I’ve spent the last few weeks travelling around Galloway speaking to hill farmers and people who manage land in marginal places. This has all been part of a bigger project (which will get bigger in 2020), but it’s given me a great excuse to meet people and find out more about what’s happening in the Galloway Hills.
Perhaps it was the bad weather or the shortness of the day, but my heart sank this morning when I went to meet a landowner who is trying to restore a badly dilapidated piece of hill ground near Castle Douglas. It was a beautiful place and it brimmed with potential, but in a half hour visit I was quickly bogged down with so many of the usual obstacles and obstructions which have come to characterise agriculture and conservation in this part of the country. There was overgrazing and under grazing to worry about; there was habitat fragmentation for waders and a grievous lack of funds to invest in upkeep and maintenance across the board. There’s a growing theme of farmers who would love to do more for nature but simply can’t afford to, and there’s a parallel thread of farmers who are able to make positive changes but simply refuse.
It all seemed to come over me at once; the realisation that while there are many good people trying to do great stuff for nature and sustainable farming, the system itself is bogged down and busted – there are all kinds of drivers for this, but a fair part of the problem is the fact that the same schemes run all across Scotland – in trying to fit everyone, they fail to fit anyone.
You could say that many of the things which are going wrong in Galloway are down to the fact that we don’t have many official designations; we get little support or recognition from government and there’s almost no public oversight when things go wrong. But however you want to pitch it, the situation feels like we are trying to push mud up a hill, and seeing it all replay again for the hundredth time this morning really took the wind out of me.

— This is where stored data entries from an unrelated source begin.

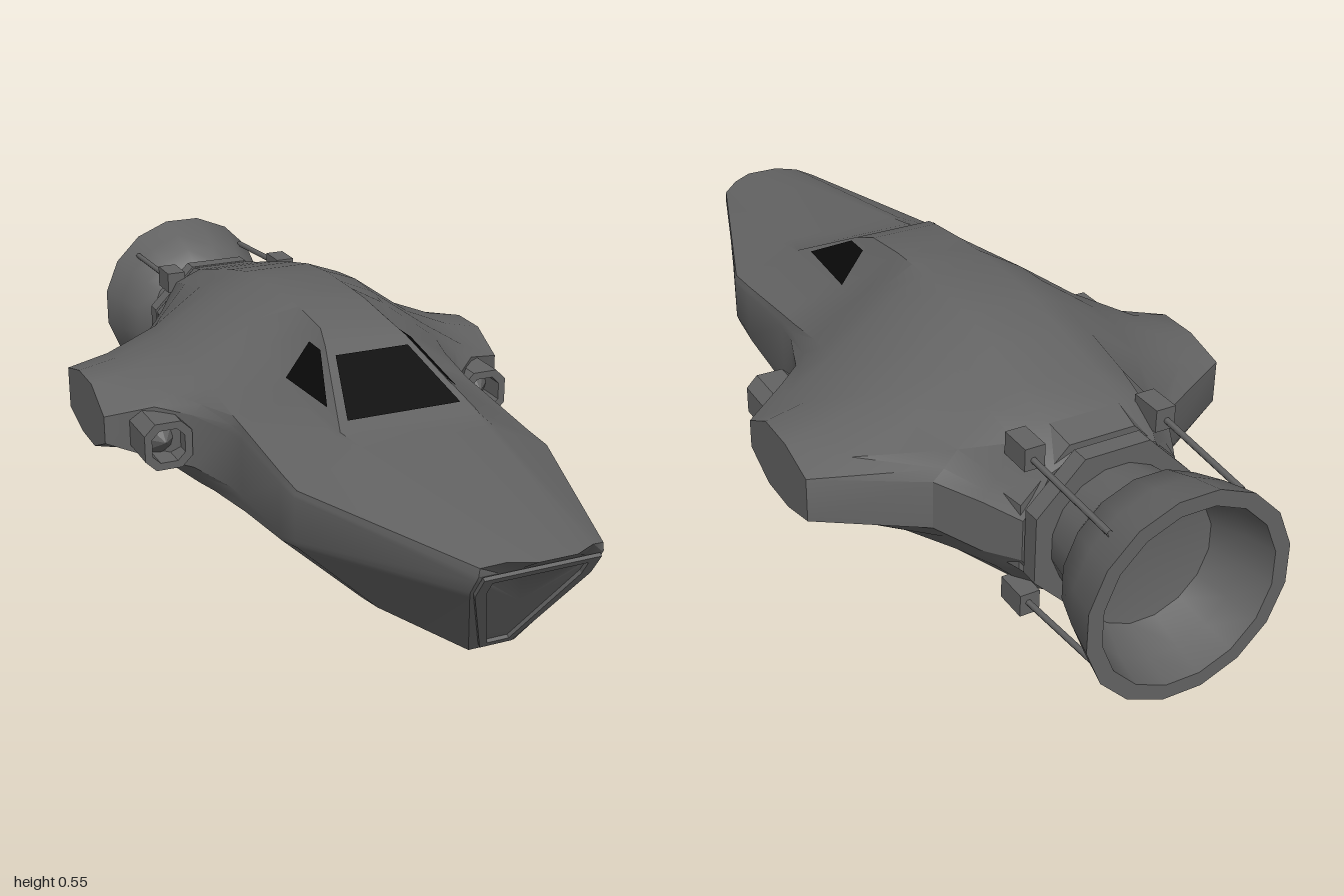
import * as THREE from 'three';
import { toCreasedNormals } from 'three/addons/utils/BufferGeometryUtils.js';

const CY = 0.26; // height of the engine axis

const hullGrey = new THREE.MeshStandardMaterial({ color: 0x636363, side: THREE.DoubleSide });
hullGrey.name = 'hull grey';
const glassBlack = new THREE.MeshStandardMaterial({ color: 0x0a0a0a, side: THREE.DoubleSide });
glassBlack.name = 'glass black';

// Hull stations: z, top edge x y, shoulder x y, flank x upper-y lower-y, wing x upper-y lower-y, keel y
const STATIONS = [
  [0.49, 0.14, 0.40, 0.16, 0.395, 0.285, 0.335, 0.21, 0.29, 0.32, 0.225, 0.035],
  [0.41, 0.155, 0.407, 0.165, 0.40, 0.285, 0.34, 0.19, 0.29, 0.32, 0.21, 0.02],
  [0.2, 0.095, 0.515, 0.165, 0.415, 0.285, 0.36, 0.165, 0.29, 0.33, 0.2, 0.008],
  [0.14, 0.08, 0.535, 0.165, 0.42, 0.285, 0.365, 0.155, 0.295, 0.33, 0.2, 0.003],
  [0.02, 0.08, 0.548, 0.16, 0.47, 0.29, 0.385, 0.14, 0.335, 0.33, 0.205, 0],
  [-0.05, 0.08, 0.55, 0.16, 0.505, 0.3, 0.4, 0.133, 0.4, 0.335, 0.21, 0],
  [-0.11, 0.08, 0.55, 0.16, 0.515, 0.3, 0.415, 0.13, 0.5, 0.305, 0.24, 0],
  [-0.2, 0.08, 0.55, 0.16, 0.52, 0.3, 0.42, 0.13, 0.5, 0.352, 0.2, 0],
  [-0.3, 0.08, 0.54, 0.16, 0.51, 0.3, 0.415, 0.13, 0.5, 0.352, 0.2, 0],
  [-0.4, 0.08, 0.517, 0.16, 0.485, 0.28, 0.4, 0.13, 0.5, 0.325, 0.225, 0.003],
  [-0.52, 0.085, 0.485, 0.16, 0.455, 0.225, 0.38, 0.14, 0.28, 0.32, 0.21, 0.035],
  [-0.62, 0.085, 0.457, 0.15, 0.43, 0.19, 0.36, 0.15, 0.225, 0.315, 0.2, 0.065],
];

// Half ring from top to keel
function halfRing([z, tx, ty, sx, sy, px, pu, pl, wx, wu, wl, yb]) {
  const qx = px + (wx - px) * 0.55, sag = (wx - px) * 0.05;
  return [[tx, ty], [sx, sy], [px, pu], [qx, pu + (wu - pu) * 0.55 - sag], [wx, wu],
    [wx, wl], [qx, pl + (wl - pl) * 0.55 + sag], [px, pl], [0.105, yb]].map(([x, y]) => [x, y, z]);
}

function hullGeometry() {
  const noseSide = [[0.13, 0.33, 0.948], [0.13, 0.315, 0.939], [0.13, 0.3, 0.929],
    [0.13, 0.285, 0.92], [0.125, 0.27, 0.91], [0.05, 0.075, 0.78]];
  const noseFace = [[0.04, 0.33, 0.948], [0.09, 0.33, 0.948], [0.126, 0.33, 0.948], ...noseSide];
  const noseLip = [[0.04, 0.365, 1], [0.09, 0.362, 0.972], [0.128, 0.347, 0.948], ...noseSide];
  const rings = [noseFace, noseLip, ...STATIONS.map(halfRing)];
  // Tail closes in toward the engine collar
  rings.push(rings[rings.length - 1].map(([x, y]) => [x * 0.8, CY + (y - CY) * 0.8, -0.7]));
  const full = rings.map((r) => [...r, ...r.map(([x, y, z]) => [-x, y, z]).reverse()]);
  const n = full[0].length, pos = full.flat(2), idx = [];
  for (let i = 0; i < full.length - 1; i++) {
    for (let j = 0; j < n; j++) {
      const a = i * n + j, b = i * n + (j + 1) % n;
      idx.push(a, b, a + n, b, b + n, a + n);
    }
  }
  // End caps
  const front = pos.length / 3, last = (full.length - 1) * n;
  pos.push(0, 0.22, 0.876, 0, CY, -0.7);
  for (let j = 0; j < n; j++) {
    const k = (j + 1) % n;
    idx.push(front, k, j, front + 1, last + j, last + k);
  }
  const g = new THREE.BufferGeometry();
  g.setAttribute('position', new THREE.Float32BufferAttribute(pos, 3));
  g.setIndex(idx);
  return toCreasedNormals(g, 0.55);
}

// Flat four-cornered pane
function pane(corners) {
  const g = new THREE.BufferGeometry();
  g.setAttribute('position', new THREE.Float32BufferAttribute(corners.flat(), 3));
  g.setIndex([0, 1, 2, 0, 2, 3]);
  return toCreasedNormals(g, 0.1);
}

// Revolved profile of [radius, distance aft] along the engine axis
function turned(profile, sides, crease) {
  const g = new THREE.LatheGeometry(profile.map(([r, d]) => new THREE.Vector2(r, d)), sides, Math.PI / sides);
  g.rotateX(-Math.PI / 2).translate(0, CY, 0);
  return toCreasedNormals(g, crease);
}

function outline(points, Type = THREE.Shape) {
  return new Type(points.map(([x, y]) => new THREE.Vector2(x, y)));
}

function octagon(h, c) {
  return [[h, -c], [h, c], [c, h], [-c, h], [-h, c], [-h, -c], [-c, -h], [c, -h]];
}

export function createModel() {
  const model = new THREE.Group();
  const add = (name, geometry, material = hullGrey) => {
    const mesh = new THREE.Mesh(geometry, material);
    mesh.name = name;
    model.add(mesh);
    return mesh;
  };

  add('hull', hullGeometry());

  // Raised frame on the sloping nose face
  const slope = (list) => list.map(([x, y]) => [x, (y - 0.075) / 0.832]);
  const frame = outline(slope([[-0.035, 0.09], [0.035, 0.09], [0.122, 0.28], [0.122, 0.328], [-0.122, 0.328], [-0.122, 0.28]]));
  frame.holes.push(outline(slope([[-0.024, 0.102], [-0.1, 0.283], [-0.1, 0.315], [0.1, 0.315], [0.1, 0.283], [0.024, 0.102]]), THREE.Path));
  const noseFrame = add('noseFrame', new THREE.ExtrudeGeometry(frame, { depth: 0.008, bevelEnabled: false }));
  noseFrame.position.set(0, 0.075, 0.78);
  noseFrame.rotation.x = 0.588;

  // Cockpit glass
  const windshield = add('windshield', pane([[-0.13, 0.418, 0.389], [0.13, 0.418, 0.389], [0.085, 0.5, 0.229], [-0.085, 0.5, 0.229]]), glassBlack);
  windshield.position.set(0, 0.0036, 0.0019);
  for (const s of [1, -1]) {
    const glass = add('sideWindow', pane([[s * 0.146, 0.43, 0.335], [s * 0.157, 0.43, 0.14], [s * 0.102, 0.505, 0.14], [s * 0.102, 0.505, 0.2]]), glassBlack);
    glass.position.set(s * 0.005, 0.004, 0.001);
  }

  // Wing pods with finned intakes
  for (const s of [1, -1]) {
    const shell = outline(octagon(0.055, 0.03));
    shell.holes.push(outline(octagon(0.038, 0.02).reverse(), THREE.Path));
    add('wingPod', new THREE.ExtrudeGeometry(shell, { depth: 0.2, bevelEnabled: false }))
      .position.set(s * 0.395, 0.27, -0.172);
    const hub = new THREE.ConeGeometry(0.044, 0.05, 8).rotateX(Math.PI / 2).toNonIndexed();
    hub.computeVertexNormals();
    add('intakeHub', hub).position.set(s * 0.395, 0.27, -0.015);
  }

  // Engine collar and bell
  add('engineCollar', turned([[0.2, 0.6], [0.212, 0.62], [0.195, 0.69], [0.165, 0.69], [0.165, 0.705],
    [0.193, 0.705], [0.193, 0.745], [0.13, 0.745]], 8, 0.2));
  add('engineBell', turned([[0.14, 0.72], [0.148, 0.77], [0.155, 0.82], [0.187, 0.85], [0.21, 0.92], [0.229, 1],
    [0.195, 1], [0.18, 0.93], [0.15, 0.86], [0, 0.83]], 16, 0.6));

  // Four clamps, each with a stay rod running aft
  for (const s of [1, -1]) {
    for (const t of [1, -1]) {
      add('rodClamp', new THREE.BoxGeometry(0.045, 0.05, 0.075)).position.set(s * 0.15, CY + t * 0.172, -0.65);
      const from = new THREE.Vector3(s * 0.155, CY + t * 0.172, -0.62);
      const to = new THREE.Vector3(s * 0.147, CY + t * 0.155, -0.94);
      add('stayRod', new THREE.TubeGeometry(new THREE.LineCurve3(from, to), 1, 0.007, 6));
    }
  }
  return model;
}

There’s plenty to look forward to in 2020. I have grand plans for how the year might go, but I must admit there are times when I feel like I’m beating my head against a brick wall.